1063-7397/05/3405- © 2005 MAIK “Nauka /Interperiodica”
Russian Microelectronics, Vol. 34, No. 5, 2005, pp. 309–315. Translated from Mikroelektronika, Vol. 34, No. 5, 2005, pp. 367–374.
Original Russian Text Copyright © 2005 by Chuklanov, Bukharaev, Borodin.
Recent years have seen increasing use of the shear-
force microscope for studying the surface of micro- and
nanostructures . A newly invented form of the scan-
ning-probe microscope (SPM), it gave a powerful
impetus for the development of near-ﬁeld optical
microscopy, providing investigators with both a reﬂec-
tion or transmission optical micrograph and a topo-
graphic image of a surface area.
In the shear-force microscope, the probe is made to
vibrate parallel to the surface being examined. If the
tip–surface spacing is sufﬁciently small (<10 nm), the
vibration is damped due to friction and other forms of
dissipation, resulting in changes in vibration amplitude
Using the shearing force allows one to maintain a
constant tip–surface spacing to a high accuracy for a
wide variety of materials being examined. Another
advantage of the shear-force microscope is that unlike
the atomic-force microscope (AFM) it does not require
a laser beam to detect tip vibrations and so is suitable
for specimens susceptible to laser radiation.
The lateral resolution of the microscope (in either
mode of operation) is directly related to the shape of the
probe tip, improving with decreasing tip radius and
angle. Knowledge of the tip shape can therefore be use-
ful for interpreting topographic images and estimating
the optical resolution.
Control over tip shape is also important in making
ferromagnetic nanocontacts to obtain giant magnetore-
sistance [2–4]. Recent studies have shown that a mag-
netoresistance of several thousand percent can be
achieved by means of a metal probe with a tip of radius
100 nm on which nickel or other metal has been
deposited electrochemically [5, 6].
EXPERIMENTS ON TIP-SHAPE
Electron microscopy, though generally useful for
checking the shape of micrometer- and nanometer-
sized objects, is inadequate for this study because it
necessitates breaking the tip off the probe. Tip shape
was therefore reconstructed by an approach (known to
be very useful with AFMs) involving imaging a spe-
cially designed test structure of known shape and
dimensions . The reconstruction procedure employs
deconvolution to extract an actual tip shape from an
image dependent on the shapes of both the test structure
and the tip [8, 9].
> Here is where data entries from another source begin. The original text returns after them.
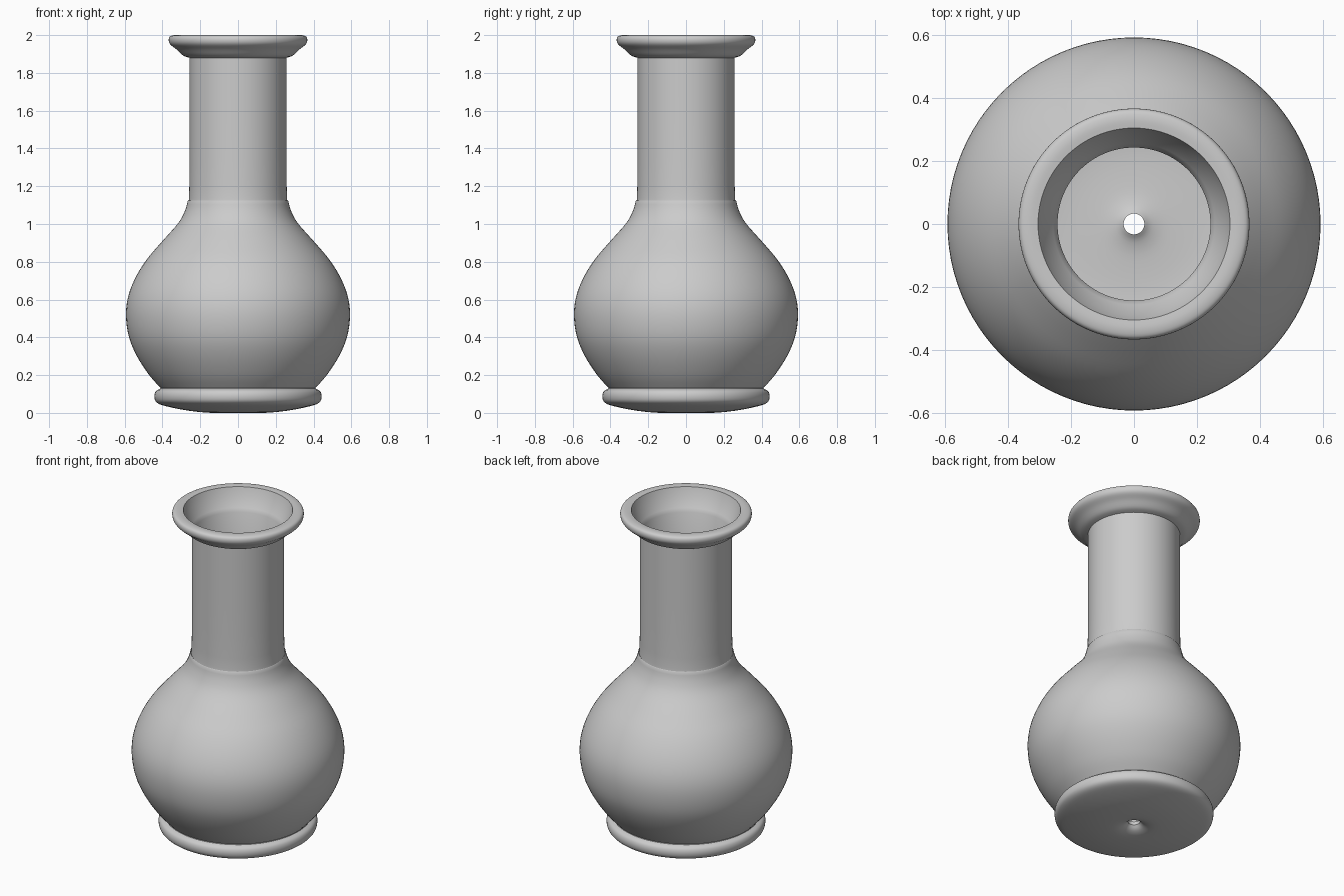
import bpy, bmesh, math

if "Cube" in bpy.data.objects:
    bpy.data.objects.remove(bpy.data.objects["Cube"])

SEG = 96

def smooth(pts, n=4):
    """Catmull-Rom resample of a (radius, height) run."""
    p = [pts[0]] + pts + [pts[-1]]
    out = []
    for i in range(1, len(p) - 2):
        a, b, c, d = p[i - 1:i + 3]
        for k in range(n):
            t = k / n
            out.append(tuple(0.5 * (2 * b[j] + (c[j] - a[j]) * t
                       + (2 * a[j] - 5 * b[j] + 4 * c[j] - d[j]) * t * t
                       + (3 * b[j] - a[j] - 3 * c[j] + d[j]) * t ** 3) for j in (0, 1)))
    return out + [pts[-1]]

def lathe(name, profile):
    bm = bmesh.new()
    rings = [[bm.verts.new((r * math.cos(2 * math.pi * i / SEG),
                            r * math.sin(2 * math.pi * i / SEG), z))
              for i in range(SEG)] for r, z in profile]
    for a, b in zip(rings, rings[1:] + rings[:1]):
        for i in range(SEG):
            j = (i + 1) % SEG
            bm.faces.new((a[i], a[j], b[j], b[i]))
    bmesh.ops.recalc_face_normals(bm, faces=bm.faces)
    me = bpy.data.meshes.new(name)
    bm.to_mesh(me)
    bm.free()
    ob = bpy.data.objects.new(name, me)
    bpy.context.collection.objects.link(ob)
    bpy.context.view_layer.objects.active = ob
    ob.select_set(True)
    bpy.ops.object.shade_smooth_by_angle(angle=math.radians(35))
    ob.select_set(False)

# underside with dimple around the drain hole, and rounded foot ring
foot = smooth([(0.033, 0.035), (0.06, 0.012), (0.12, 0.0), (0.25, 0.01), (0.38, 0.035),
               (0.43, 0.055), (0.443, 0.085), (0.435, 0.115), (0.408, 0.13)])
# bulbous body flowing into the straight neck
body = smooth([(0.408, 0.13), (0.47, 0.2), (0.535, 0.3), (0.577, 0.4), (0.593, 0.51),
               (0.583, 0.61), (0.546, 0.71), (0.485, 0.81), (0.40, 0.91), (0.32, 1.0),
               (0.285, 1.06), (0.267, 1.12), (0.258, 1.2), (0.257, 1.88)])
# flared lip
lip = smooth([(0.257, 1.88), (0.29, 1.892), (0.325, 1.924), (0.358, 1.95),
              (0.367, 1.973), (0.36, 1.993), (0.335, 2.0), (0.305, 1.998)])
# inside wall and gently coned floor
inner = [(0.29, 1.95), (0.257, 1.89), (0.243, 1.87), (0.243, 1.2)]
inner += smooth([(0.255, 1.1), (0.305, 0.99), (0.385, 0.9), (0.47, 0.8), (0.53, 0.71),
                 (0.567, 0.61), (0.578, 0.51), (0.562, 0.4), (0.52, 0.3), (0.455, 0.2),
                 (0.41, 0.14), (0.425, 0.09), (0.38, 0.055), (0.25, 0.03),
                 (0.12, 0.03), (0.06, 0.04), (0.033, 0.055)])

lathe("vase", foot + body[1:] + lip[1:] + inner)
Two types of test structure were used. One of them,
NT-MDT’s TGT01, is a staggered array of conical sili-
con spikes about 300 nm high with a tip angle of
and a tip radius of about 10 nm . The other structure
consists of single latex spheres of diameter 200 nm with
10-nm gold coating, placed on a silicon surface.
With the probe executing lateral vibration, recon-
struction yields a reversed, vibration-broadened image
of the probe, the magnitude of broadening depending
on the vibration amplitude
To assess the effect of lateral vibration on topo-
graphic images, we conducted experiments in which
the probe was scanned over a test structure of ﬁrst type
at different amplitudes of probe driving voltage, the
vibration amplitude being proportional to the voltage
amplitude. The probe was made from 80-
wire and pointed by a technique employed in scanning
tunneling microscopy . Imaging was performed
with an NT-MDT’s Solver SNOM microscope, which
can be operated in shear-force and near-ﬁeld modes.
The results are presented in Fig. 2.
Figure 2 gives averaged data from four experiments
with tungsten probes. It displays observed probe diam-
eter against driving voltage, the former referring to a
Tip-Shape Reconstruction for a Laterally Vibrating SPM Probe
A. P. Chuklanov, A. A. Bukharaev, and P. A. Borodin
Zavoisky Physical-Technical Institute, Kazan Scientiﬁc Center, Russian Academy of Sciences, Kazan, Tatarstan, Russia
Received December 20, 2004
—This study is concerned with the tip-shape reconstruction for the shear-force scanning probe micro-
scope and the near-ﬁeld scanning optical microscope, in which the probe executes lateral vibrations. The spatial
resolution of the microscopes is directly dependent on the tip radius. A reconstruction method is proposed that
employs specially designed test structures and is based on deconvolution. The method is used to generate
images of tungsten and nickel wire probes, fabricated by electrochemical etching, and near-ﬁeld optical-ﬁber
probes. The results are veriﬁed by TEM imaging of the probes. By the same approach, correlation is revealed
between reconstructed probe aperture and resolution for the near-ﬁeld optical microscope.
MATERIALS AND MICROSTRUCTURE